During the reign of King Henry III (1216–1272), fines were paid to the king in installments, in exchange for a specified concession. Now these roles are available to view online thanks to the Henry III Fine Roles Project, funded by the Arts and Humanities Research Council.
From the project website:
A fine in the reign of King Henry III (1216–1272) was an agreement to pay the king a sum of money for a specified concession. The rolls on which the fines were recorded provide the earliest systematic evidence of what people and institutions across society wanted from the king and he was prepared to give. They open a large window onto the politics, government, economy and society of England in the hinge period between the establishment of Magna Carta at the start of Henry’s reign and the parliamentary state which was emerging at its end. This Project, funded by the Arts and Humanities Research Council, makes the rolls freely available to a wide audience while at the same time, in the Fine of the Month feature, providing regular comment on their historical interest.

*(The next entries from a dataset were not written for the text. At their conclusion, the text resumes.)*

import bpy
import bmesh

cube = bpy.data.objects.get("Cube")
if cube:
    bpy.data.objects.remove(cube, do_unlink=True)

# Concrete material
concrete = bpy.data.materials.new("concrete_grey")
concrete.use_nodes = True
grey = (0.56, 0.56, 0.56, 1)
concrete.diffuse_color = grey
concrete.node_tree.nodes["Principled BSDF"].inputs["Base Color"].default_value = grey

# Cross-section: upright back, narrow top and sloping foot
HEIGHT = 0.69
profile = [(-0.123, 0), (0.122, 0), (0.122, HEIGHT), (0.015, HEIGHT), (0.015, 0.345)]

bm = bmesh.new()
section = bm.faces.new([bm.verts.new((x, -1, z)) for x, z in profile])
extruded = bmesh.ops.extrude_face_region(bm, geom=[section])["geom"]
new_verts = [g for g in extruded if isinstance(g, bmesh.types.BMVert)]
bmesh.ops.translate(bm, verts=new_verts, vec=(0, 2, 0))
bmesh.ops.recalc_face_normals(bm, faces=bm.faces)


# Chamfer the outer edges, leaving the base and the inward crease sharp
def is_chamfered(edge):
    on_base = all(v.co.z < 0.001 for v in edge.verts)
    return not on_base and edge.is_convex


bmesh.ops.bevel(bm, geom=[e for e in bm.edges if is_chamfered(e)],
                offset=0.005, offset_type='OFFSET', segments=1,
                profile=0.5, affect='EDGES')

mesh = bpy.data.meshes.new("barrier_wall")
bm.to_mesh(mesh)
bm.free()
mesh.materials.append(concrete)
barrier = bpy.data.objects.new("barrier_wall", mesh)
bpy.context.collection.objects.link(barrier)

Until the advent of the Project, the value of the fine rolls to the historian was gravely impaired by the lack of any proper edition. Whereas the fine rolls of John’s reign, together with all the other chancery rolls down to 1272, had been published, the fine rolls of Henry III were available only in two volumes of Latin excerpts which appeared in the 1830s: Excerpta e Rotulis Finium 1216-1272, ed. C. Roberts (London, Record Commission, 1835-6). These contain only 10% of the total material, selected exclusively for its genealogical interest, and have totally inadequate indexes.
Funded by the Arts and Humanities Research Council, and commenced in 2005, the aim of the Project is to transform this situation, bringing the fine rolls from the darkness in which they were accessible only to a few scholars to the light in which they are intelligible and freely available to everyone. The Project is achieving this in the following ways: